An excellent question, and one that remains a bit in limbo. Low profile is probably in order, just not in my own personal genetics.
Here is how the law reads, with all due homage to the City Bees blog:
District of Columbia Municipal Regulations
Title 24 - Public Space and Safety (December 1996)
904.1 No bees or hives of bees shall be permitted to be kept when there are human habitations within a radius of five hundred feet (500ft.).
904.2 The provisions of this section shall not apply to bees confined in hives, or to bees kept on property that is enclosed so that the bees cannot stray from the property.
SOURCE: Article 16, §14 of the Police Regulations (May 1981)

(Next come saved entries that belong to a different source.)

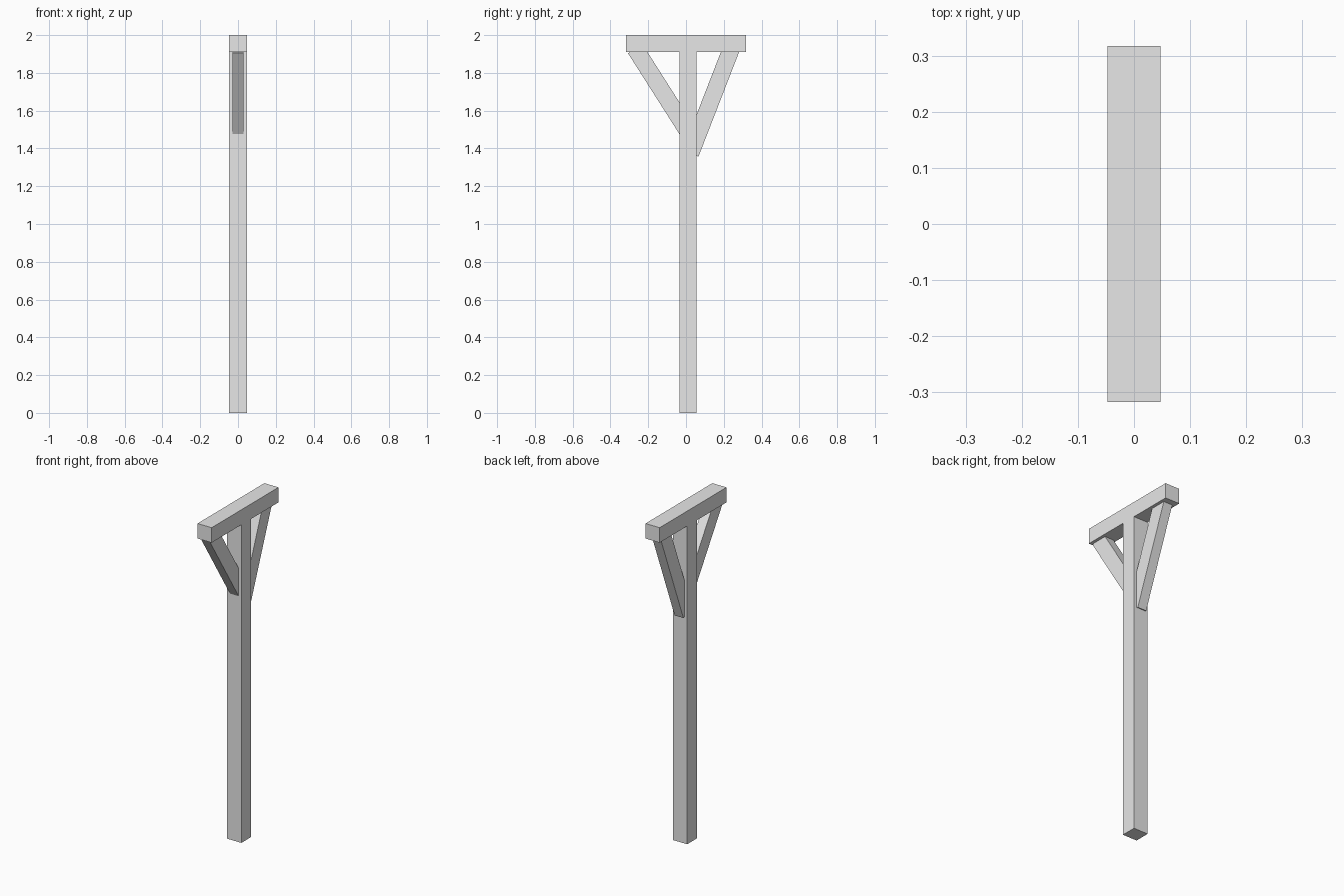
import bpy
from mathutils import Vector, Matrix

cube = bpy.data.objects.get("Cube")
if cube:
    bpy.data.objects.remove(cube, do_unlink=True)

# Single plain grey
grey = bpy.data.materials.new("light_grey")
grey.use_nodes = True
colour = (0.8, 0.8, 0.8, 1)
grey.diffuse_color = colour
grey.node_tree.nodes["Principled BSDF"].inputs["Base Color"].default_value = colour

THICK = 0.09          # timber thickness
HALF = 0.047          # half width of post and beam
BEAM_BOTTOM = 1.91


def box(name, low, high):
    """Axis-aligned timber between two corners."""
    low, high = Vector(low), Vector(high)
    bpy.ops.mesh.primitive_cube_add(size=1)
    ob = bpy.context.object
    ob.name = name
    size = Matrix.Diagonal((high - low).to_4d())
    ob.data.transform(Matrix.Translation((low + high) / 2) @ size)
    ob.data.materials.append(grey)
    return ob


def brace(name, foot, head):
    """Square-cut strut whose outer edge runs from foot to head, as (y, z)."""
    foot, head = Vector((0, *foot)), Vector((0, *head))
    along = head - foot
    side = 1 if along.y < 0 else -1
    ob = box(name, (-0.029, min(0, side * THICK), 0),
             (0.029, max(0, side * THICK), along.length))
    turn = Vector((0, 0, 1)).rotation_difference(along).to_matrix().to_4x4()
    ob.data.transform(Matrix.Translation(foot) @ turn)
    return ob


# Upright post and crossbeam
box("post", (-HALF, -0.035, 0), (HALF, 0.056, BEAM_BOTTOM))
box("crossbeam", (-HALF, -0.317, BEAM_BOTTOM), (HALF, 0.317, 2))

# Uneven diagonal braces, set into post and beam
brace("front_brace", (-0.034, 1.475), (-0.307, 1.904))
brace("back_brace", (0.066, 1.357), (0.288, 1.928))
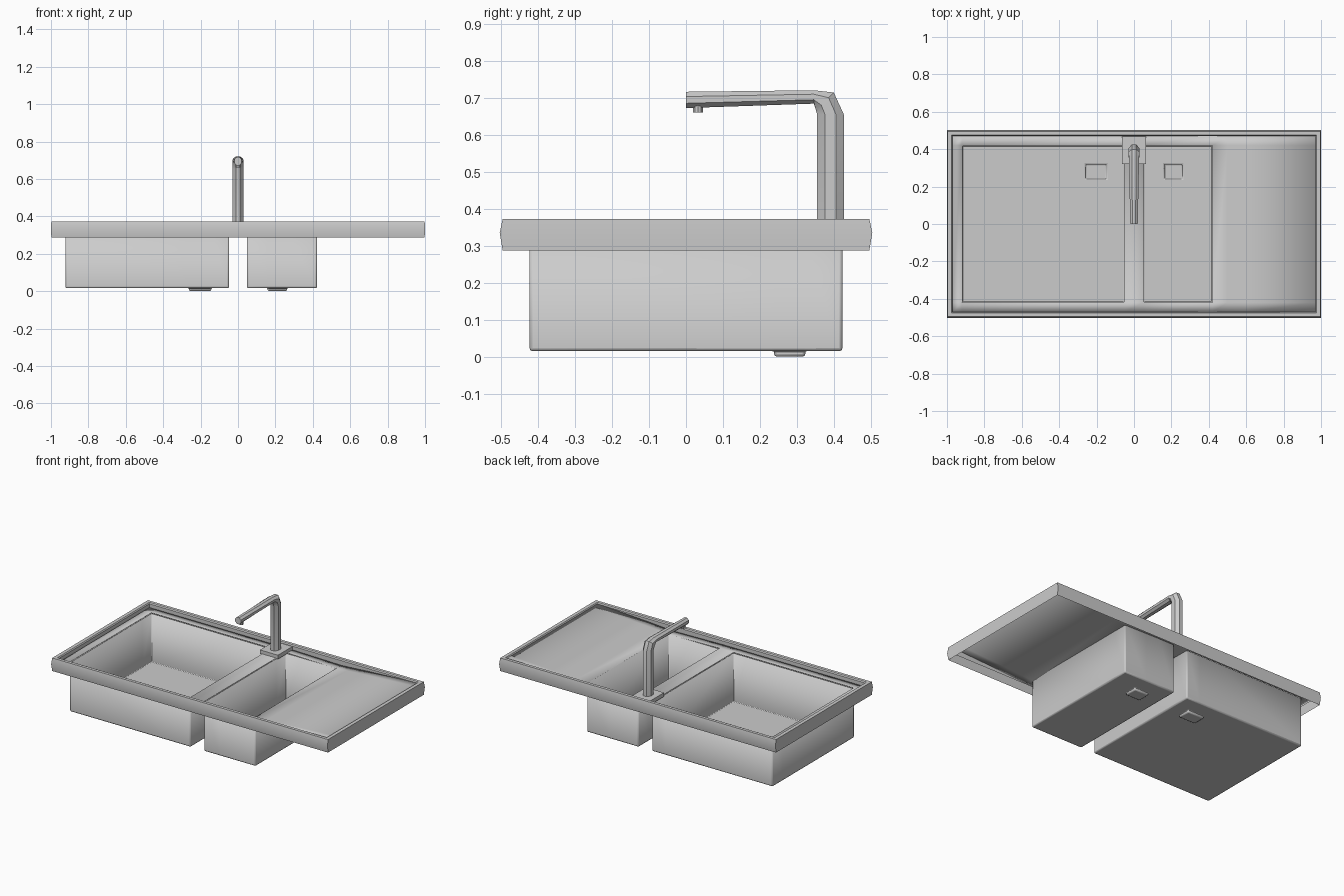
import bpy, bmesh, math
from mathutils import Vector

if "Cube" in bpy.data.objects:
    bpy.data.objects.remove(bpy.data.objects["Cube"])


def make(name, bm, angle=30):
    bmesh.ops.remove_doubles(bm, verts=bm.verts, dist=1e-5)
    bmesh.ops.recalc_face_normals(bm, faces=bm.faces)
    me = bpy.data.meshes.new(name)
    bm.to_mesh(me)
    bm.free()
    ob = bpy.data.objects.new(name, me)
    bpy.context.collection.objects.link(ob)
    bpy.context.view_layer.objects.active = ob
    ob.select_set(True)
    bpy.ops.object.shade_smooth_by_angle(angle=math.radians(angle))
    ob.select_set(False)
    return ob


def thicken(ob, t):
    m = ob.modifiers.new("thickness", 'SOLIDIFY')
    m.thickness = t
    m.offset = 0


def grid(bm, xs, ys, zf, skip=()):
    v = [[bm.verts.new((x, y, zf(x))) for y in ys] for x in xs]
    faces = {}
    for i in range(len(xs) - 1):
        for j in range(len(ys) - 1):
            if (i, j) not in skip:
                faces[i, j] = bm.faces.new((v[i][j], v[i + 1][j], v[i + 1][j + 1], v[i][j + 1]))
    return faces


def loft(bm, rings, closed_ends=True):
    loops = [[bm.verts.new(p) for p in r] for r in rings]
    n = len(loops[0])
    for a, b in zip(loops, loops[1:]):
        for i in range(n):
            bm.faces.new((a[i], a[(i + 1) % n], b[(i + 1) % n], b[i]))
    if closed_ends:
        bm.faces.new(loops[0])
        bm.faces.new(loops[-1])


# Outer rim and skirt: one profile (x inset, y inset, z) swept around the rectangle
profile = [(.03, .03, .325), (.03, .03, .366), (.025, .025, .373), (.002, .005, .373),
           (0, -.003, .335), (.002, .005, .288)]
bm = bmesh.new()
loft(bm, [[(sx * (1 - dx), sy * (.5 - dy), z) for sx, sy in ((-1, -1), (1, -1), (1, 1), (-1, 1))]
          for dx, dy, z in profile], False)
make("rim", bm)

# Deck sheet with two openings and a sloping drainboard
heights = {.42: .333, .5: .338, .6: .345, .97: .365}
bm = bmesh.new()
grid(bm, [-.97, -.92, -.05, .05, .42, .5, .6, .97], [-.47, -.42, .42, .47],
     lambda x: heights.get(x, .34), {(1, 1), (3, 1)})
thicken(make("deck_and_drainboard", bm), .004)


# Basins: floor with a sunken drain, walls raised to the deck
def basin(name, x0, x1, dx0, dx1):
    bm = bmesh.new()
    f = grid(bm, [x0, dx0, dx1, x1], [-.42, .24, .32, .42], lambda x: .018)
    border = [e for e in bm.edges if e.is_boundary]
    r = bmesh.ops.extrude_edge_only(bm, edges=border)
    for v in r["geom"]:
        if isinstance(v, bmesh.types.BMVert):
            v.co.z = .335
    r = bmesh.ops.extrude_discrete_faces(bm, faces=[f[1, 1]])
    for v in r["faces"][0].verts:
        v.co.z = .003
    ob = make(name, bm)
    b = ob.modifiers.new("soft_edges", 'BEVEL')
    b.width = .006
    b.segments = 2
    b.angle_limit = math.radians(40)
    thicken(ob, .005)


basin("large_basin", -.92, -.05, -.26, -.145)
basin("small_basin", .05, .42, .16, .26)

# Faucet base plate
bm = bmesh.new()
loft(bm, [[(x, y, z) for x, y in ((-.065, .32), (.065, .32), (.065, .468), (-.065, .468))]
          for z in (.338, .364)])
make("faucet_base", bm)

# Faucet: octagonal tube; each station is y, z, tilt, half width, half thickness
stations = [(.39, .36, 0, .029, .036), (.39, .655, 0, .029, .036),
            (.375, .69, 45, .029, .034), (.345, .702, 90, .027, .018),
            (0, .694, 90, .02, .022)]
bm = bmesh.new()
rings = []
for y, z, tilt, w, h in stations:
    t = math.radians(tilt)
    n = Vector((0, math.cos(t), math.sin(t)))
    ring = []
    for i in range(8):
        a = math.pi / 8 + i * math.pi / 4
        k = 1 / math.cos(math.pi / 8)
        ring.append(Vector((0, y, z)) + Vector((w * k * math.cos(a), 0, 0)) + n * (h * k * math.sin(a)))
    rings.append(ring)
loft(bm, rings)
make("faucet", bm)

# Water outlet under the spout
bm = bmesh.new()
loft(bm, [[(.014 * math.cos(i * math.pi / 5), .032 + .014 * math.sin(i * math.pi / 5), z)
           for i in range(10)] for z in (.66, .685)])
make("spout_outlet", bm)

Currently, DC has interpreted these conditions as problematic -- the first section says no hives, the second says hives are ok. I would agree with anyone who was concerned that the interpretation of this law could go either way, especially in the case of a public complaint. Most interpret 904.1 to describe feral hives that have taken up an unwelcome residence.
Most jurisdictions that ban beekeeping just say "beekeeping is not allowed within city limits:" they don't create fanciful or impossible requirements. There must be a very odd story behind this law.
By the way, the second part of 904.2 is actually impossible, and an attempt to comply with its terms would violate DC zoning laws.
At this point in time, I have made inquiries of both DCRA and Animal Control, and have reached out directly to the Office of the Mayor and the City Council. All consider the law to be flawed at best. One DC apiary was the subject of a complaint to the Health Department last year (the agency which is charged with enforcing Public Health and Safety laws) and, after visiting the site did not assess a fine or order that the beehives be removed.
This means that beekeeping in DC is in an ambiguous, unprotected legal environment. In an era where local foods, including those from community gardens, and greener lifestyles are growing in popularity and political importance, many of us would like to move the ball into stronger, clearer language that provides real-world guidelines for responsible urban apiculture. We have begun working with elected officials to learn how to accomplish this goal.
In the meantime, the Department of Parks and Rec is teaching courses on beekeeping, another suggestion that beekeeping is explicitly legal, but with the understanding that the law is open for interpretation. Screening the hive so that others won’t easily see it is an option. Note too that there are many federal buildings, including the USDA, that have active hives on their roofs.